**Record extracts:**
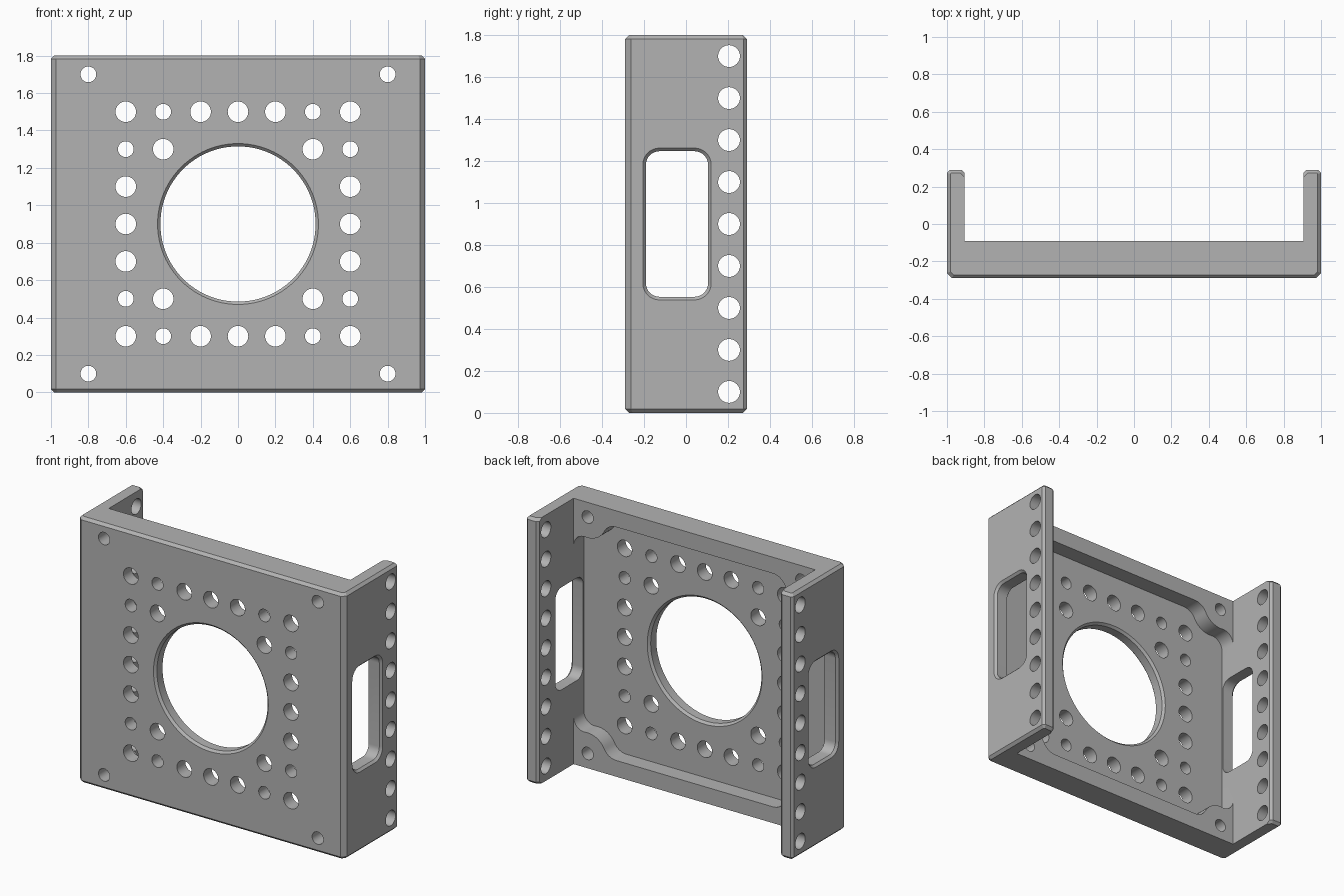
import bpy, bmesh, math
from mathutils import Vector

cube = bpy.data.objects.get("Cube")
if cube:
    bpy.data.objects.remove(cube, do_unlink=True)

W, D, H = 1.0, 0.29, 1.8          # half width, half depth, height
WALL, INNER, FLOOR = 0.905, -0.09, -0.2
MID = H / 2


def arc(cx, cy, r, a0, a1, n):
    """Points on a circular arc, angles in radians."""
    return [(cx + r * math.cos(a0 + (a1 - a0) * i / n),
             cy + r * math.sin(a0 + (a1 - a0) * i / n)) for i in range(n + 1)]


def circle(x, z, r, n=40):
    return arc(x, z, r, 0, math.tau, n)[:-1]


def rounded_rect(cx, cy, hx, hy, r):
    pts = []
    for k, (sx, sy) in enumerate([(1, 1), (-1, 1), (-1, -1), (1, -1)]):
        a = k * math.pi / 2
        pts += arc(cx + sx * (hx - r), cy + sy * (hy - r), r, a, a + math.pi / 2, 8)
    return pts


def loft(bm, loops):
    """Closed solid through matching loops of 3D points."""
    rings = [[bm.verts.new(p) for p in loop] for loop in loops]
    n = len(rings[0])
    for a, b in zip(rings, rings[1:]):
        for i in range(n):
            j = (i + 1) % n
            bm.faces.new((a[i], a[j], b[j], b[i]))
    bm.faces.new(rings[0])
    bm.faces.new(rings[-1])


def along_y(outline, y):
    return [Vector((x, y, z)) for x, z in outline]


def along_x(outline, x):
    return [Vector((x, y, z)) for y, z in outline]


def finish(bm, name):
    bmesh.ops.recalc_face_normals(bm, faces=bm.faces[:])
    mesh = bpy.data.meshes.new(name)
    bm.to_mesh(mesh)
    bm.free()
    ob = bpy.data.objects.new(name, mesh)
    bpy.context.collection.objects.link(ob)
    return ob


# Channel body: U profile with chamfered corners, pulled up
c, t = 0.028, 0.016
half = [(W - c, -D), (W, -D + c), (W, D - t), (W - t, D),
        (WALL + t, D), (WALL, D - t), (WALL, INNER)]
profile = half + [(-x, y) for x, y in reversed(half)]
bm = bmesh.new()
loft(bm, [[Vector((x, y, z)) for x, y in profile] for z in (0, H)])


def outer_rim(e):
    a, b = (v.co for v in e.verts)
    m = (a + b) / 2
    inside = abs(m.x) < WALL + 0.001 and m.y > -D + 0.01
    return abs(a.z - b.z) < 1e-5 and not inside


bmesh.ops.bevel(bm, geom=[e for e in bm.edges if outer_rim(e)],
                offset=0.018, segments=1, affect='EDGES')
body = finish(bm, "channel_bracket")

# Pocket in the back of the plate, wrapping round a boss at each corner
hx, hz, boss, f1, f2 = 0.8, 0.8, 0.14, 0.1, 0.08
top = 0.79
c1z = top - f1
c1x = hx - math.sqrt((boss + f1) ** 2 - (hz - c1z) ** 2)
c2x = WALL - f2
c2z = hz - math.sqrt((boss + f2) ** 2 - (c2x - hx) ** 2)
a1 = math.atan2(hz - c1z, hx - c1x)
a2 = math.atan2(hz - c2z, hx - c2x)
quarter = (arc(c1x, c1z, f1, math.pi / 2, a1, 8)
           + arc(hx, hz, boss, a1 + math.pi, a2 + math.pi, 10)[1:]
           + arc(c2x, c2z, f2, a2, 0, 8)[1:])
outline = []
for sx, sz in [(1, 1), (1, -1), (-1, -1), (-1, 1)]:
    part = [(sx * x, MID + sz * z) for x, z in quarter]
    outline += part if sx == sz else part[::-1]
bm = bmesh.new()
loft(bm, [along_y(outline, FLOOR), along_y(outline, 0.0)])
pocket = finish(bm, "pocket_cutter")

# Plate holes: small and large bolt patterns plus the chamfered bore
BIG, SMALL = 0.055, 0.042
holes = [(0, z, BIG) for z in (-0.6, 0.6)]
for sx in (-1, 1):
    holes.append((sx * 0.6, 0, BIG))
    for sz in (-1, 1):
        for x, z, r in [(0.2, 0.6, BIG), (0.4, 0.6, SMALL), (0.6, 0.6, BIG),
                        (0.6, 0.4, SMALL), (0.6, 0.2, BIG), (0.4, 0.4, BIG),
                        (0.8, 0.8, SMALL)]:
            holes.append((sx * x, sz * z, r))
bm = bmesh.new()
for x, z, r in holes:
    ring = circle(x, MID + z, r)
    loft(bm, [along_y(ring, -0.4), along_y(ring, 0.0)])
R, k = 0.415, 0.015
bore = [(-D - k, R + 2 * k), (-D + k, R), (FLOOR - k, R), (FLOOR + k, R + 2 * k)]
loft(bm, [along_y(circle(0, MID, r, 96), y) for y, r in bore])
plate_holes = finish(bm, "plate_hole_cutter")

# Flange cutouts: a row of holes and a chamfered handle window on each side
bm = bmesh.new()
for s in (-1, 1):
    for i in range(9):
        ring = circle(0.205, 0.1 + 0.2 * i, 0.052)
        loft(bm, [along_x(ring, s * 0.85), along_x(ring, s * 1.1)])
    loft(bm, [along_x(rounded_rect(-0.043, MID, 0.148 + g, 0.347 + g, 0.065 + g), s * x)
              for x, g in [(0.85, 0), (W - k, 0), (W + k, 2 * k)]])
flange_holes = finish(bm, "flange_hole_cutter")

# Cut everything out of the body
bpy.context.view_layer.objects.active = body
for ob in bpy.context.selected_objects:
    ob.select_set(False)
body.select_set(True)
for cutter in (pocket, plate_holes, flange_holes):
    cutter.hide_render = True
    mod = body.modifiers.new(cutter.name, 'BOOLEAN')
    mod.operation = 'DIFFERENCE'
    mod.solver = 'EXACT'
    mod.object = cutter
    bpy.ops.object.modifier_apply(modifier=mod.name)
    bpy.data.objects.remove(cutter, do_unlink=True)

# Plain grey metal
grey = bpy.data.materials.new("grey_metal")
grey.use_nodes = True
colour = (0.45, 0.45, 0.45, 1)
grey.diffuse_color = colour
grey.node_tree.nodes["Principled BSDF"].inputs["Base Color"].default_value = colour
body.data.materials.clear()
body.data.materials.append(grey)
bpy.ops.object.shade_smooth_by_angle(angle=math.radians(25))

**To do:** Except for the pictures, please retype the listing above exactly.

**Response to the task:**
import bpy, bmesh, math
from mathutils import Vector

cube = bpy.data.objects.get("Cube")
if cube:
    bpy.data.objects.remove(cube, do_unlink=True)

W, D, H = 1.0, 0.29, 1.8          # half width, half depth, height
WALL, INNER, FLOOR = 0.905, -0.09, -0.2
MID = H / 2


def arc(cx, cy, r, a0, a1, n):
    """Points on a circular arc, angles in radians."""
    return [(cx + r * math.cos(a0 + (a1 - a0) * i / n),
             cy + r * math.sin(a0 + (a1 - a0) * i / n)) for i in range(n + 1)]


def circle(x, z, r, n=40):
    return arc(x, z, r, 0, math.tau, n)[:-1]


def rounded_rect(cx, cy, hx, hy, r):
    pts = []
    for k, (sx, sy) in enumerate([(1, 1), (-1, 1), (-1, -1), (1, -1)]):
        a = k * math.pi / 2
        pts += arc(cx + sx * (hx - r), cy + sy * (hy - r), r, a, a + math.pi / 2, 8)
    return pts


def loft(bm, loops):
    """Closed solid through matching loops of 3D points."""
    rings = [[bm.verts.new(p) for p in loop] for loop in loops]
    n = len(rings[0])
    for a, b in zip(rings, rings[1:]):
        for i in range(n):
            j = (i + 1) % n
            bm.faces.new((a[i], a[j], b[j], b[i]))
    bm.faces.new(rings[0])
    bm.faces.new(rings[-1])


def along_y(outline, y):
    return [Vector((x, y, z)) for x, z in outline]


def along_x(outline, x):
    return [Vector((x, y, z)) for y, z in outline]


def finish(bm, name):
    bmesh.ops.recalc_face_normals(bm, faces=bm.faces[:])
    mesh = bpy.data.meshes.new(name)
    bm.to_mesh(mesh)
    bm.free()
    ob = bpy.data.objects.new(name, mesh)
    bpy.context.collection.objects.link(ob)
    return ob


# Channel body: U profile with chamfered corners, pulled up
c, t = 0.028, 0.016
half = [(W - c, -D), (W, -D + c), (W, D - t), (W - t, D),
        (WALL + t, D), (WALL, D - t), (WALL, INNER)]
profile = half + [(-x, y) for x, y in reversed(half)]
bm = bmesh.new()
loft(bm, [[Vector((x, y, z)) for x, y in profile] for z in (0, H)])


def outer_rim(e):
    a, b = (v.co for v in e.verts)
    m = (a + b) / 2
    inside = abs(m.x) < WALL + 0.001 and m.y > -D + 0.01
    return abs(a.z - b.z) < 1e-5 and not inside


bmesh.ops.bevel(bm, geom=[e for e in bm.edges if outer_rim(e)],
                offset=0.018, segments=1, affect='EDGES')
body = finish(bm, "channel_bracket")

# Pocket in the back of the plate, wrapping round a boss at each corner
hx, hz, boss, f1, f2 = 0.8, 0.8, 0.14, 0.1, 0.08
top = 0.79
c1z = top - f1
c1x = hx - math.sqrt((boss + f1) ** 2 - (hz - c1z) ** 2)
c2x = WALL - f2
c2z = hz - math.sqrt((boss + f2) ** 2 - (c2x - hx) ** 2)
a1 = math.atan2(hz - c1z, hx - c1x)
a2 = math.atan2(hz - c2z, hx - c2x)
quarter = (arc(c1x, c1z, f1, math.pi / 2, a1, 8)
           + arc(hx, hz, boss, a1 + math.pi, a2 + math.pi, 10)[1:]
           + arc(c2x, c2z, f2, a2, 0, 8)[1:])
outline = []
for sx, sz in [(1, 1), (1, -1), (-1, -1), (-1, 1)]:
    part = [(sx * x, MID + sz * z) for x, z in quarter]
    outline += part if sx == sz else part[::-1]
bm = bmesh.new()
loft(bm, [along_y(outline, FLOOR), along_y(outline, 0.0)])
pocket = finish(bm, "pocket_cutter")

# Plate holes: small and large bolt patterns plus the chamfered bore
BIG, SMALL = 0.055, 0.042
holes = [(0, z, BIG) for z in (-0.6, 0.6)]
for sx in (-1, 1):
    holes.append((sx * 0.6, 0, BIG))
    for sz in (-1, 1):
        for x, z, r in [(0.2, 0.6, BIG), (0.4, 0.6, SMALL), (0.6, 0.6, BIG),
                        (0.6, 0.4, SMALL), (0.6, 0.2, BIG), (0.4, 0.4, BIG),
                        (0.8, 0.8, SMALL)]:
            holes.append((sx * x, sz * z, r))
bm = bmesh.new()
for x, z, r in holes:
    ring = circle(x, MID + z, r)
    loft(bm, [along_y(ring, -0.4), along_y(ring, 0.0)])
R, k = 0.415, 0.015
bore = [(-D - k, R + 2 * k), (-D + k, R), (FLOOR - k, R), (FLOOR + k, R + 2 * k)]
loft(bm, [along_y(circle(0, MID, r, 96), y) for y, r in bore])
plate_holes = finish(bm, "plate_hole_cutter")

# Flange cutouts: a row of holes and a chamfered handle window on each side
bm = bmesh.new()
for s in (-1, 1):
    for i in range(9):
        ring = circle(0.205, 0.1 + 0.2 * i, 0.052)
        loft(bm, [along_x(ring, s * 0.85), along_x(ring, s * 1.1)])
    loft(bm, [along_x(rounded_rect(-0.043, MID, 0.148 + g, 0.347 + g, 0.065 + g), s * x)
              for x, g in [(0.85, 0), (W - k, 0), (W + k, 2 * k)]])
flange_holes = finish(bm, "flange_hole_cutter")

# Cut everything out of the body
bpy.context.view_layer.objects.active = body
for ob in bpy.context.selected_objects:
    ob.select_set(False)
body.select_set(True)
for cutter in (pocket, plate_holes, flange_holes):
    cutter.hide_render = True
    mod = body.modifiers.new(cutter.name, 'BOOLEAN')
    mod.operation = 'DIFFERENCE'
    mod.solver = 'EXACT'
    mod.object = cutter
    bpy.ops.object.modifier_apply(modifier=mod.name)
    bpy.data.objects.remove(cutter, do_unlink=True)

# Plain grey metal
grey = bpy.data.materials.new("grey_metal")
grey.use_nodes = True
colour = (0.45, 0.45, 0.45, 1)
grey.diffuse_color = colour
grey.node_tree.nodes["Principled BSDF"].inputs["Base Color"].default_value = colour
body.data.materials.clear()
body.data.materials.append(grey)
bpy.ops.object.shade_smooth_by_angle(angle=math.radians(25))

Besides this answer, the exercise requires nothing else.